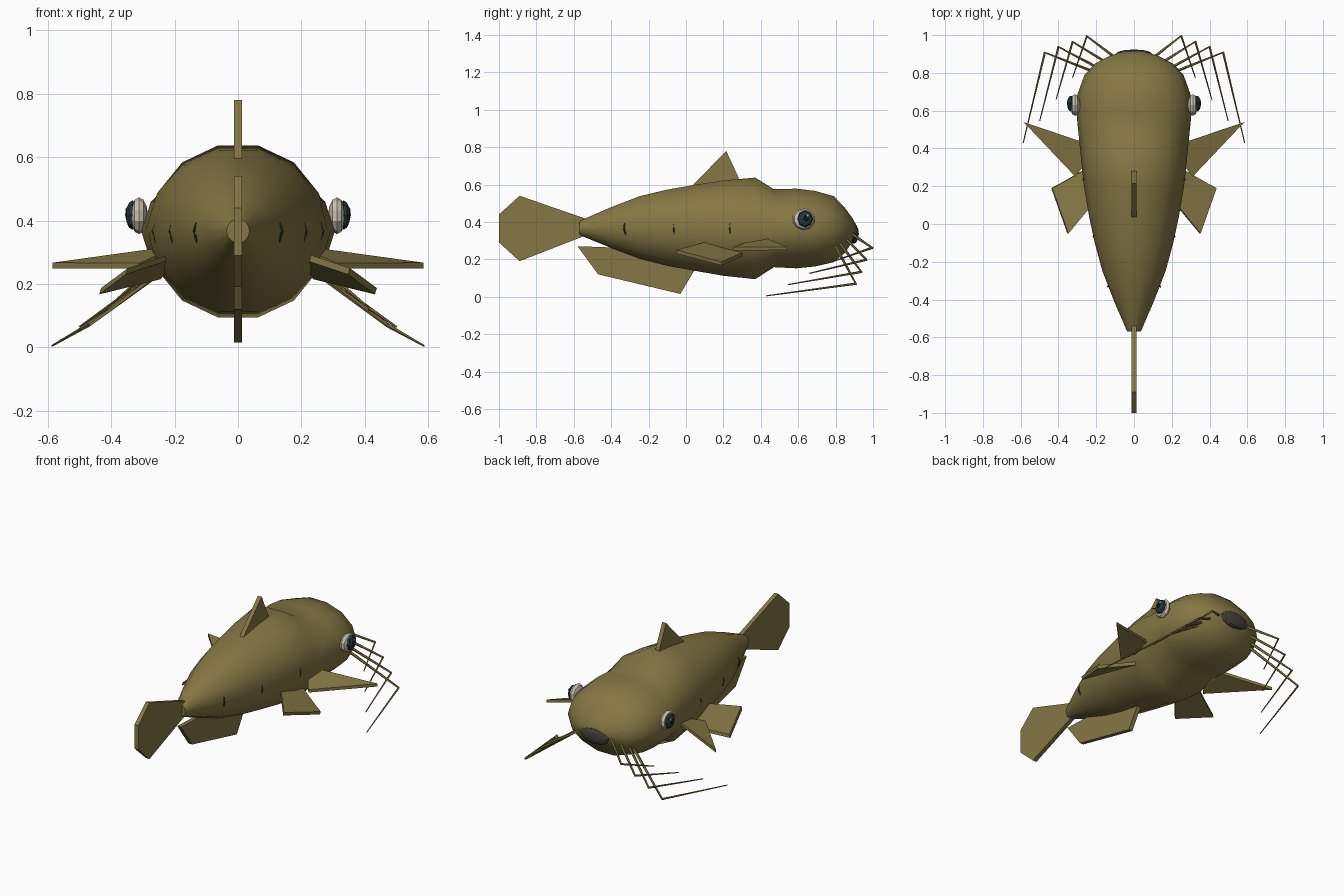
import bpy, bmesh, math
from mathutils import Vector

if "Cube" in bpy.data.objects:
    bpy.data.objects.remove(bpy.data.objects["Cube"])


def material(name, rgb):
    m = bpy.data.materials.new(name)
    m.diffuse_color = (*rgb, 1)
    m.use_nodes = True
    m.node_tree.nodes["Principled BSDF"].inputs["Base Color"].default_value = m.diffuse_color
    return m


OLIVE = material("olive skin", (0.235, 0.185, 0.058))
DARK = material("dark mouth", (0.055, 0.05, 0.04))
GROOVE = material("dark olive groove", (0.035, 0.027, 0.01))
WHITE = material("eye white", (0.62, 0.56, 0.46))
IRIS = material("deep teal iris", (0.018, 0.045, 0.055))
PUPIL = material("black pupil", (0.006, 0.008, 0.01))
GLINT = material("eye glint", (0.8, 0.8, 0.8))


def finish(bm, name, mat, smooth=None):
    bmesh.ops.recalc_face_normals(bm, faces=bm.faces[:])
    me = bpy.data.meshes.new(name)
    bm.to_mesh(me)
    bm.free()
    me.materials.append(mat)
    ob = bpy.data.objects.new(name, me)
    bpy.context.collection.objects.link(ob)
    if smooth:
        bpy.ops.object.select_all(action='DESELECT')
        bpy.context.view_layer.objects.active = ob
        ob.select_set(True)
        bpy.ops.object.shade_smooth_by_angle(angle=math.radians(smooth))
    return ob


def loft(name, rings, mat, smooth=None):
    """Skin a list of equal-length point rings and cap both ends."""
    bm = bmesh.new()
    vs = [[bm.verts.new(p) for p in r] for r in rings]
    n = len(rings[0])
    for a, b in zip(vs, vs[1:]):
        for i in range(n):
            bm.faces.new((a[i], a[(i + 1) % n], b[(i + 1) % n], b[i]))
    bm.faces.new(vs[0])
    bm.faces.new(vs[-1])
    return finish(bm, name, mat, smooth)


def plate(name, pts, offset, mat=OLIVE):
    """Flat slab: outline extruded evenly to both sides along offset."""
    o = Vector(offset) / 2
    return loft(name, [[Vector(p) - o for p in pts], [Vector(p) + o for p in pts]], mat)


def ellipsoid(name, loc, size, mat, seg=10, rings=6, axis='X', smooth=None):
    bm = bmesh.new()
    bmesh.ops.create_uvsphere(bm, u_segments=seg, v_segments=rings, radius=1)
    for v in bm.verts:
        x, y, z = v.co
        p = (z, x, y) if axis == 'X' else (x, z, y)
        v.co = [p[i] * size[i] + loc[i] for i in range(3)]
    return finish(bm, name, mat, smooth)


def rod(name, pts, radii, mat, n=5):
    """Tapered tube through a few points."""
    rings = []
    for i, p in enumerate(pts):
        d = (pts[min(i + 1, len(pts) - 1)] - pts[max(i - 1, 0)]).normalized()
        u = d.cross(Vector((0, 0, 1)))
        u = (u if u.length > 0.01 else Vector((1, 0, 0))).normalized()
        w = d.cross(u)
        rings.append([p + radii[i] * (math.cos(a) * u + math.sin(a) * w)
                      for a in (k * math.tau / n for k in range(n))])
    return loft(name, rings, mat)


# Body and head: y, half width, top z, bottom z
BODY = [(-0.57, 0.036, 0.405, 0.33), (-0.41, 0.105, 0.475, 0.265),
        (-0.25, 0.167, 0.537, 0.205), (-0.10, 0.208, 0.573, 0.165),
        (0.04, 0.238, 0.597, 0.14), (0.20, 0.265, 0.622, 0.112),
        (0.37, 0.283, 0.637, 0.094), (0.47, 0.293, 0.575, 0.158),
        (0.59, 0.305, 0.578, 0.152), (0.69, 0.298, 0.566, 0.162),
        (0.79, 0.262, 0.538, 0.185), (0.85, 0.205, 0.475, 0.235),
        (0.89, 0.13, 0.42, 0.295), (0.91, 0.065, 0.385, 0.33)]
SIDES = 14
loft("body", [[((w * math.cos(a)), y,
                (t + b) / 2 + (t - b) / 2 / 0.975 * math.sin(a))
               for a in (k * math.tau / SIDES for k in range(SIDES))]
              for y, w, t, b in BODY], OLIVE, 50)

# Upright fins on the centre line
THICK = (0.026, 0, 0)
for name, outline in {
    "tail_fin": [(-0.53, 0.415), (-0.89, 0.54), (-1, 0.44), (-1, 0.29), (-0.89, 0.19), (-0.53, 0.33)],
    "dorsal_fin": [(0.02, 0.58), (0.215, 0.78), (0.28, 0.64), (0.29, 0.57)],
    "anal_fin": [(-0.58, 0.27), (-0.47, 0.12), (-0.03, 0.015), (0.05, 0.15), (0.0, 0.22), (-0.3, 0.26)],
}.items():
    plate(name, [(0, y, z) for y, z in outline], THICK)

# Mouth
ellipsoid("mouth", (0, 0.898, 0.337), (0.1, 0.026, 0.054), DARK, 12, 6, 'Y')

for s, side in ((1, "right"), (-1, "left")):
    # Paired fins
    plate("pectoral_fin_" + side,
          [(s * x, y, z) for x, y, z in ((0.2, 0.4, 0.307), (0.26, 0.43, 0.303),
                                         (0.585, 0.54, 0.258), (0.31, 0.25, 0.257),
                                         (0.22, 0.37, 0.297))], (0, 0, 0.018))
    plate("pelvic_fin_" + side,
          [(s * x, y, z) for x, y, z in ((0.2, 0.13, 0.29), (0.24, 0.30, 0.225),
                                         (0.37, 0.225, 0.193), (0.435, 0.19, 0.177),
                                         (0.35, -0.05, 0.24))], (0.006, 0, 0.02))
    # Eye
    ellipsoid("eye_white_" + side, (s * 0.312, 0.63, 0.415), (0.028, 0.06, 0.058), WHITE, 10, 6, smooth=30)
    ellipsoid("iris_" + side, (s * 0.333, 0.637, 0.417), (0.021, 0.042, 0.046), IRIS, 8, 6)
    ellipsoid("pupil_" + side, (s * 0.346, 0.64, 0.418), (0.010, 0.02, 0.022), PUPIL, 8, 4)
    ellipsoid("glint_" + side, (s * 0.35, 0.651, 0.434), (0.005, 0.008, 0.008), GLINT, 6, 4)
    # Whiskers, bent once at the elbow
    for i, (base, elbow) in enumerate((((0.10, 0.88, 0.34), (0.25, 0.995, 0.262)),
                                       ((0.14, 0.85, 0.315), (0.325, 0.965, 0.198)),
                                       ((0.18, 0.82, 0.29), (0.40, 0.938, 0.133)),
                                       ((0.20, 0.80, 0.27), (0.472, 0.908, 0.07)))):
        tip = (0.325 + 0.087 * i, 0.775 - 0.115 * i, 0.185 - 0.06 * i)
        pts = [Vector((s * x, y, z)) for x, y, z in (base, elbow, tip)]
        rod(f"whisker_{i + 1}_{side}", pts, (0.009, 0.007, 0.003), OLIVE)
    # Curved flank grooves following the body surface
    for i, (y, z, half, x) in enumerate(((-0.325, 0.365, 0.037, 0.141),
                                         (-0.06, 0.365, 0.054, 0.217),
                                         (0.24, 0.365, 0.064, 0.27))):
        pts = []
        for k in range(-3, 4):
            t = k / 3
            yy = y + 0.012 * t * t - 0.006
            pts.append(Vector((s * (x + 0.25 * (yy - y) - 0.024 * abs(t) * half / 0.06),
                               yy, z + half * t)))
        rod(f"flank_groove_{i + 1}_{side}", pts, [0.002] + [0.005] * 5 + [0.002], GROOVE)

## Required action:
The preceding entries should be duplicated word for word; no picture belongs in the copy.

## Task answer:
import bpy, bmesh, math
from mathutils import Vector

if "Cube" in bpy.data.objects:
    bpy.data.objects.remove(bpy.data.objects["Cube"])


def material(name, rgb):
    m = bpy.data.materials.new(name)
    m.diffuse_color = (*rgb, 1)
    m.use_nodes = True
    m.node_tree.nodes["Principled BSDF"].inputs["Base Color"].default_value = m.diffuse_color
    return m


OLIVE = material("olive skin", (0.235, 0.185, 0.058))
DARK = material("dark mouth", (0.055, 0.05, 0.04))
GROOVE = material("dark olive groove", (0.035, 0.027, 0.01))
WHITE = material("eye white", (0.62, 0.56, 0.46))
IRIS = material("deep teal iris", (0.018, 0.045, 0.055))
PUPIL = material("black pupil", (0.006, 0.008, 0.01))
GLINT = material("eye glint", (0.8, 0.8, 0.8))


def finish(bm, name, mat, smooth=None):
    bmesh.ops.recalc_face_normals(bm, faces=bm.faces[:])
    me = bpy.data.meshes.new(name)
    bm.to_mesh(me)
    bm.free()
    me.materials.append(mat)
    ob = bpy.data.objects.new(name, me)
    bpy.context.collection.objects.link(ob)
    if smooth:
        bpy.ops.object.select_all(action='DESELECT')
        bpy.context.view_layer.objects.active = ob
        ob.select_set(True)
        bpy.ops.object.shade_smooth_by_angle(angle=math.radians(smooth))
    return ob


def loft(name, rings, mat, smooth=None):
    """Skin a list of equal-length point rings and cap both ends."""
    bm = bmesh.new()
    vs = [[bm.verts.new(p) for p in r] for r in rings]
    n = len(rings[0])
    for a, b in zip(vs, vs[1:]):
        for i in range(n):
            bm.faces.new((a[i], a[(i + 1) % n], b[(i + 1) % n], b[i]))
    bm.faces.new(vs[0])
    bm.faces.new(vs[-1])
    return finish(bm, name, mat, smooth)


def plate(name, pts, offset, mat=OLIVE):
    """Flat slab: outline extruded evenly to both sides along offset."""
    o = Vector(offset) / 2
    return loft(name, [[Vector(p) - o for p in pts], [Vector(p) + o for p in pts]], mat)


def ellipsoid(name, loc, size, mat, seg=10, rings=6, axis='X', smooth=None):
    bm = bmesh.new()
    bmesh.ops.create_uvsphere(bm, u_segments=seg, v_segments=rings, radius=1)
    for v in bm.verts:
        x, y, z = v.co
        p = (z, x, y) if axis == 'X' else (x, z, y)
        v.co = [p[i] * size[i] + loc[i] for i in range(3)]
    return finish(bm, name, mat, smooth)


def rod(name, pts, radii, mat, n=5):
    """Tapered tube through a few points."""
    rings = []
    for i, p in enumerate(pts):
        d = (pts[min(i + 1, len(pts) - 1)] - pts[max(i - 1, 0)]).normalized()
        u = d.cross(Vector((0, 0, 1)))
        u = (u if u.length > 0.01 else Vector((1, 0, 0))).normalized()
        w = d.cross(u)
        rings.append([p + radii[i] * (math.cos(a) * u + math.sin(a) * w)
                      for a in (k * math.tau / n for k in range(n))])
    return loft(name, rings, mat)


# Body and head: y, half width, top z, bottom z
BODY = [(-0.57, 0.036, 0.405, 0.33), (-0.41, 0.105, 0.475, 0.265),
        (-0.25, 0.167, 0.537, 0.205), (-0.10, 0.208, 0.573, 0.165),
        (0.04, 0.238, 0.597, 0.14), (0.20, 0.265, 0.622, 0.112),
        (0.37, 0.283, 0.637, 0.094), (0.47, 0.293, 0.575, 0.158),
        (0.59, 0.305, 0.578, 0.152), (0.69, 0.298, 0.566, 0.162),
        (0.79, 0.262, 0.538, 0.185), (0.85, 0.205, 0.475, 0.235),
        (0.89, 0.13, 0.42, 0.295), (0.91, 0.065, 0.385, 0.33)]
SIDES = 14
loft("body", [[((w * math.cos(a)), y,
                (t + b) / 2 + (t - b) / 2 / 0.975 * math.sin(a))
               for a in (k * math.tau / SIDES for k in range(SIDES))]
              for y, w, t, b in BODY], OLIVE, 50)

# Upright fins on the centre line
THICK = (0.026, 0, 0)
for name, outline in {
    "tail_fin": [(-0.53, 0.415), (-0.89, 0.54), (-1, 0.44), (-1, 0.29), (-0.89, 0.19), (-0.53, 0.33)],
    "dorsal_fin": [(0.02, 0.58), (0.215, 0.78), (0.28, 0.64), (0.29, 0.57)],
    "anal_fin": [(-0.58, 0.27), (-0.47, 0.12), (-0.03, 0.015), (0.05, 0.15), (0.0, 0.22), (-0.3, 0.26)],
}.items():
    plate(name, [(0, y, z) for y, z in outline], THICK)

# Mouth
ellipsoid("mouth", (0, 0.898, 0.337), (0.1, 0.026, 0.054), DARK, 12, 6, 'Y')

for s, side in ((1, "right"), (-1, "left")):
    # Paired fins
    plate("pectoral_fin_" + side,
          [(s * x, y, z) for x, y, z in ((0.2, 0.4, 0.307), (0.26, 0.43, 0.303),
                                         (0.585, 0.54, 0.258), (0.31, 0.25, 0.257),
                                         (0.22, 0.37, 0.297))], (0, 0, 0.018))
    plate("pelvic_fin_" + side,
          [(s * x, y, z) for x, y, z in ((0.2, 0.13, 0.29), (0.24, 0.30, 0.225),
                                         (0.37, 0.225, 0.193), (0.435, 0.19, 0.177),
                                         (0.35, -0.05, 0.24))], (0.006, 0, 0.02))
    # Eye
    ellipsoid("eye_white_" + side, (s * 0.312, 0.63, 0.415), (0.028, 0.06, 0.058), WHITE, 10, 6, smooth=30)
    ellipsoid("iris_" + side, (s * 0.333, 0.637, 0.417), (0.021, 0.042, 0.046), IRIS, 8, 6)
    ellipsoid("pupil_" + side, (s * 0.346, 0.64, 0.418), (0.010, 0.02, 0.022), PUPIL, 8, 4)
    ellipsoid("glint_" + side, (s * 0.35, 0.651, 0.434), (0.005, 0.008, 0.008), GLINT, 6, 4)
    # Whiskers, bent once at the elbow
    for i, (base, elbow) in enumerate((((0.10, 0.88, 0.34), (0.25, 0.995, 0.262)),
                                       ((0.14, 0.85, 0.315), (0.325, 0.965, 0.198)),
                                       ((0.18, 0.82, 0.29), (0.40, 0.938, 0.133)),
                                       ((0.20, 0.80, 0.27), (0.472, 0.908, 0.07)))):
        tip = (0.325 + 0.087 * i, 0.775 - 0.115 * i, 0.185 - 0.06 * i)
        pts = [Vector((s * x, y, z)) for x, y, z in (base, elbow, tip)]
        rod(f"whisker_{i + 1}_{side}", pts, (0.009, 0.007, 0.003), OLIVE)
    # Curved flank grooves following the body surface
    for i, (y, z, half, x) in enumerate(((-0.325, 0.365, 0.037, 0.141),
                                         (-0.06, 0.365, 0.054, 0.217),
                                         (0.24, 0.365, 0.064, 0.27))):
        pts = []
        for k in range(-3, 4):
            t = k / 3
            yy = y + 0.012 * t * t - 0.006
            pts.append(Vector((s * (x + 0.25 * (yy - y) - 0.024 * abs(t) * half / 0.06),
                               yy, z + half * t)))
        rod(f"flank_groove_{i + 1}_{side}", pts, [0.002] + [0.005] * 5 + [0.002], GROOVE)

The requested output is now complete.